The regulations on what can be logged for flight time are under 61.51.
(j) Aircraft requirements for logging flight time. For a person to log flight time, the time must be acquired in an aircraft that is identified as an aircraft under Sec. 61.5(b), and is--
(1) An aircraft of U.S. registry with either a standard or special airworthiness certificate;
(2) An aircraft of foreign registry with an airworthiness certificate that is approved by the aviation authority of a foreign country that is a Member State to the Convention on International Civil Aviation Organization;
(3) A military aircraft under the direct operational control of the U.S. Armed Forces; or
(4) A public aircraft under the direct operational control of a Federal, State, county, or municipal law enforcement agency, if the flight time was acquired by the pilot while engaged on an official law enforcement flight for a Federal, State, County, or Municipal law enforcement agency.
The list of what qualifies as an aircraft is in section 61.5

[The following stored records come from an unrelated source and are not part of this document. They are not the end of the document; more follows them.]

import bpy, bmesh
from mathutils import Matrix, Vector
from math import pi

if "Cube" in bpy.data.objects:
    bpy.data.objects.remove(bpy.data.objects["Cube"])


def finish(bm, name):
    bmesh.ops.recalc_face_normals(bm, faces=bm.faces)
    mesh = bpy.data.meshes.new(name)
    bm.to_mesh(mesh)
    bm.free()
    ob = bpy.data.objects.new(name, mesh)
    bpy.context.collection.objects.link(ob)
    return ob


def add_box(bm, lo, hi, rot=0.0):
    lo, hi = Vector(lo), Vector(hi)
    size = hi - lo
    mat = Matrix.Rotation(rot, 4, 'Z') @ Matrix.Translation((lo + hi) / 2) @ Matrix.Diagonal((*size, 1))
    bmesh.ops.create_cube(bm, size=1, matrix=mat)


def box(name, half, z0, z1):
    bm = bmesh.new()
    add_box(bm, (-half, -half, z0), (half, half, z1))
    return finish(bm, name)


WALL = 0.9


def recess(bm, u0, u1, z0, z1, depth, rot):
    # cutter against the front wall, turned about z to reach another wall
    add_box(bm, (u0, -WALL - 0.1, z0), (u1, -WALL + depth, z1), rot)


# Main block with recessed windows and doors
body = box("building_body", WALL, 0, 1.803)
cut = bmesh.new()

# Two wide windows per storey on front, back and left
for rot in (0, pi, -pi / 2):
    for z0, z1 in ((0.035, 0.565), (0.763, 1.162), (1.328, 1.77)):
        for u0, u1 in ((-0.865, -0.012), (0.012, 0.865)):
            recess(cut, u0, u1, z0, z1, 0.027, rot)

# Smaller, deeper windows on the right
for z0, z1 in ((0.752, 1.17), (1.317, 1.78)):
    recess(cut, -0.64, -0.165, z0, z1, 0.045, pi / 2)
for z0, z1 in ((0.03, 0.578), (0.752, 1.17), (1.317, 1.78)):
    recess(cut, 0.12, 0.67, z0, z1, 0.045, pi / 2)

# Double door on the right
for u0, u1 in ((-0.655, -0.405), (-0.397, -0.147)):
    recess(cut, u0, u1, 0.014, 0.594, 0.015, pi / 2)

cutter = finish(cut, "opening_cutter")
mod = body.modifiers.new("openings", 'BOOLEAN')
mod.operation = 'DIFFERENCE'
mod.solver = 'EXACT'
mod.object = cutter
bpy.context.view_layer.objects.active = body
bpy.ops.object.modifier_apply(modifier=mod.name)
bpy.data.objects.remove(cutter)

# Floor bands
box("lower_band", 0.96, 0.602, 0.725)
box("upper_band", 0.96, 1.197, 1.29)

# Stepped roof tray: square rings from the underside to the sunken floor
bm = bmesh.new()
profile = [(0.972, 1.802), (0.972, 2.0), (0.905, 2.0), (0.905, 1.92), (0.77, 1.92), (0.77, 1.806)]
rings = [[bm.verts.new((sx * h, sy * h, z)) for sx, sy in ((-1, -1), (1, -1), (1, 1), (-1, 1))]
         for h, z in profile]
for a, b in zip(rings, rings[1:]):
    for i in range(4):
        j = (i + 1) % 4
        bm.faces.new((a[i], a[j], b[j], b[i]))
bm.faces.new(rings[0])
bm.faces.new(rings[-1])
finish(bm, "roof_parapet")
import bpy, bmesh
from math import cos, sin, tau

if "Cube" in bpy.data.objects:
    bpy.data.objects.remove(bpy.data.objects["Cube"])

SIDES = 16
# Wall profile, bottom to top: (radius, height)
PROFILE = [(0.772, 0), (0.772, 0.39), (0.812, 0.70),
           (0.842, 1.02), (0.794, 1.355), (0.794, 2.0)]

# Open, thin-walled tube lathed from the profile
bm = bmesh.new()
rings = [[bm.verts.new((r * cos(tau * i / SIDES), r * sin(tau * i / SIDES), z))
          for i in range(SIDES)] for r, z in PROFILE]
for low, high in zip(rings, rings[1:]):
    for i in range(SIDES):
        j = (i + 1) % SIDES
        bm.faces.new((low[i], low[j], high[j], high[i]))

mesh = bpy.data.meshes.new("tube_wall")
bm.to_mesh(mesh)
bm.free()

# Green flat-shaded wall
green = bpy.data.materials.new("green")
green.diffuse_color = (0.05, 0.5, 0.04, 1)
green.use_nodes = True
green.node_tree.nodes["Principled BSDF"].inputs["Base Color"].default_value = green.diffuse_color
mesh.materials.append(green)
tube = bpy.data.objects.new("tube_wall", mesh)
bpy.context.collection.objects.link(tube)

Certificates and ratings issued under this part.
(b) The following ratings are placed on a pilot certificate (other than student pilot) when an applicant satisfactorily accomplishes the training and certification requirements for the rating sought:
(1) Aircraft category ratings--
(vi) Powered parachute.
(vii) Weight-shift-control aircraft.
(2) Airplane class ratings--
(i) Single-engine land.
(ii) Multiengine land.
(iii) Single-engine sea.
(iv) Multiengine sea.
The following sections indicate what are included under the other categories.
So, piloting a hot air balloon counts toward the flying hours, as long as you're rated for it, but not the airplane hours. Since ultralights don't have an airworthiness certificate they don't fit under 61.51 (j)(1). Therefore no logging hours in those.
That's the FAA's requirements. Employers and insurance companies can have additional requirements. An example of this is that to qualify under the "open pilot" clause of someone's insurance policy (if they have one) it's pretty common for insurers to require a pilot to have 500 hours of PIC time, 10 of which have to be in the specific model. Depending on the contract, "model" can mean, for example, that time logged in a Cessna 172R doesn't count for the 10 hours required in a 172S.